→ **RECORDS SHOWN**
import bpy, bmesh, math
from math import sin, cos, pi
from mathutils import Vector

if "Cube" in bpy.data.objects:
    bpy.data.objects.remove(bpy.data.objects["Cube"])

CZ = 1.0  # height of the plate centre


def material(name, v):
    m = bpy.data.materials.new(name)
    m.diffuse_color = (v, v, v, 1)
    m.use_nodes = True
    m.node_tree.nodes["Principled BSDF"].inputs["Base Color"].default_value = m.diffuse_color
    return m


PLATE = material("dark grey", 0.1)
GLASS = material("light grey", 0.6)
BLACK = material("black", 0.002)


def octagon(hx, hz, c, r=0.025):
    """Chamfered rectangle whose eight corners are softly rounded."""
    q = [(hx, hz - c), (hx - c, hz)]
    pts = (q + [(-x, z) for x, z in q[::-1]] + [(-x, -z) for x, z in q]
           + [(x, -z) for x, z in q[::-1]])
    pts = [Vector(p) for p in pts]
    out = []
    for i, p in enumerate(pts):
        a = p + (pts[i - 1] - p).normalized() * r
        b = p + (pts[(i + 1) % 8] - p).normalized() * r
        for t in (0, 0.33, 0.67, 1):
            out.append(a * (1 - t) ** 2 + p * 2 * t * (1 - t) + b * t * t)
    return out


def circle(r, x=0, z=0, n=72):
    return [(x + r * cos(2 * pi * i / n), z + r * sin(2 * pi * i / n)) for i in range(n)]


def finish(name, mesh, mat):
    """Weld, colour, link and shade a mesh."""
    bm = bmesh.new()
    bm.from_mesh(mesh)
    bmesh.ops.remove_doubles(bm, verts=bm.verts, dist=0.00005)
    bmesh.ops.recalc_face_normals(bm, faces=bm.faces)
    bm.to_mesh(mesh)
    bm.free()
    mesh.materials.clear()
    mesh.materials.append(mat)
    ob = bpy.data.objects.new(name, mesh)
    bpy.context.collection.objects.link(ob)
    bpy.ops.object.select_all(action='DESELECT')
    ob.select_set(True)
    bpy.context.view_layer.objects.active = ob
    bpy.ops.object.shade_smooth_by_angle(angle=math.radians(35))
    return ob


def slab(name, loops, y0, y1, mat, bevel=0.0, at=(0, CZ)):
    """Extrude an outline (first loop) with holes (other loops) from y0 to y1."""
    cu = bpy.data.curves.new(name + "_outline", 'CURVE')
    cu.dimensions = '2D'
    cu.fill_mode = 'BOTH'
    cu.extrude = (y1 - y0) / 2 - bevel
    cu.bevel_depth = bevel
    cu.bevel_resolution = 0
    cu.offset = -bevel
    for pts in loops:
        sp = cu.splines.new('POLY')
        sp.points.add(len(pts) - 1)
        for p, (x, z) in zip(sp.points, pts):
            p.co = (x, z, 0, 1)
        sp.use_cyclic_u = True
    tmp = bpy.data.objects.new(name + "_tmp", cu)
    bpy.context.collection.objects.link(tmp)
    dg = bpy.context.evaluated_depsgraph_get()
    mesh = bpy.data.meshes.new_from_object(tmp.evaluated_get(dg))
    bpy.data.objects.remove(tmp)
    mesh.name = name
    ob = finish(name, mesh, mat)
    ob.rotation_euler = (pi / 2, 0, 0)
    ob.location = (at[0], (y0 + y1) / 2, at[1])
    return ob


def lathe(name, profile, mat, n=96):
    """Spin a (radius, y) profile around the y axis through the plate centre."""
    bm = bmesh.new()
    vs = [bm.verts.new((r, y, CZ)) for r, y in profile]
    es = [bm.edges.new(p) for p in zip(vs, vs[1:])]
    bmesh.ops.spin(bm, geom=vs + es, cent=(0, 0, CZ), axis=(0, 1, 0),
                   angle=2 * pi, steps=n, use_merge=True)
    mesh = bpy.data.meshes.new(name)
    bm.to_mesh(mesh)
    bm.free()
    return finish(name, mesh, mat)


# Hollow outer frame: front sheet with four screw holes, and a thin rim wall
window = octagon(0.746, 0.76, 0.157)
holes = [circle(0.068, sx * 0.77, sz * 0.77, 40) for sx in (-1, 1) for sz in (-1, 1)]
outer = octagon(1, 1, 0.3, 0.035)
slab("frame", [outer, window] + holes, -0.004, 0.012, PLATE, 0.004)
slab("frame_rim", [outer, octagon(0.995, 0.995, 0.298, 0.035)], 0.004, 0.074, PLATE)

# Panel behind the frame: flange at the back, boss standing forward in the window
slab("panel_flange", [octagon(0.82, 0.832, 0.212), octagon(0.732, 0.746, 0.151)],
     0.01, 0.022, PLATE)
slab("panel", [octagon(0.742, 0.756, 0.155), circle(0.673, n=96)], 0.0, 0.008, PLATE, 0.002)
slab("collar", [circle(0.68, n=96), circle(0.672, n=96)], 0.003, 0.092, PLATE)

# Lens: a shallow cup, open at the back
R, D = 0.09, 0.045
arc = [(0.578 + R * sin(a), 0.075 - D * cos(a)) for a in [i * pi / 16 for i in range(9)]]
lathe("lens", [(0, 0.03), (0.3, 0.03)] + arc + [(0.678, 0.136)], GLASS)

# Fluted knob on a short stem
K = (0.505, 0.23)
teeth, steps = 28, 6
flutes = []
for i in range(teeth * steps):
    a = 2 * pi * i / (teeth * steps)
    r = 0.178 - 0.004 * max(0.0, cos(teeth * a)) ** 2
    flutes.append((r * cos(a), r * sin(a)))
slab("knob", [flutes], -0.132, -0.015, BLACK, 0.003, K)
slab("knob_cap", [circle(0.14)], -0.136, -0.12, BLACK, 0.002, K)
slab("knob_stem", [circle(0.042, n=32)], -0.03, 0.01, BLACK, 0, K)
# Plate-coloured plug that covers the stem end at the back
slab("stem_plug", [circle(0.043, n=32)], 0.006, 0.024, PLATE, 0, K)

→ **TASK REQUIREMENTS**
After reading the material above, tally the lines that include the string "return" and give only the number.

→ **OUTPUT OF THE EXERCISE**
6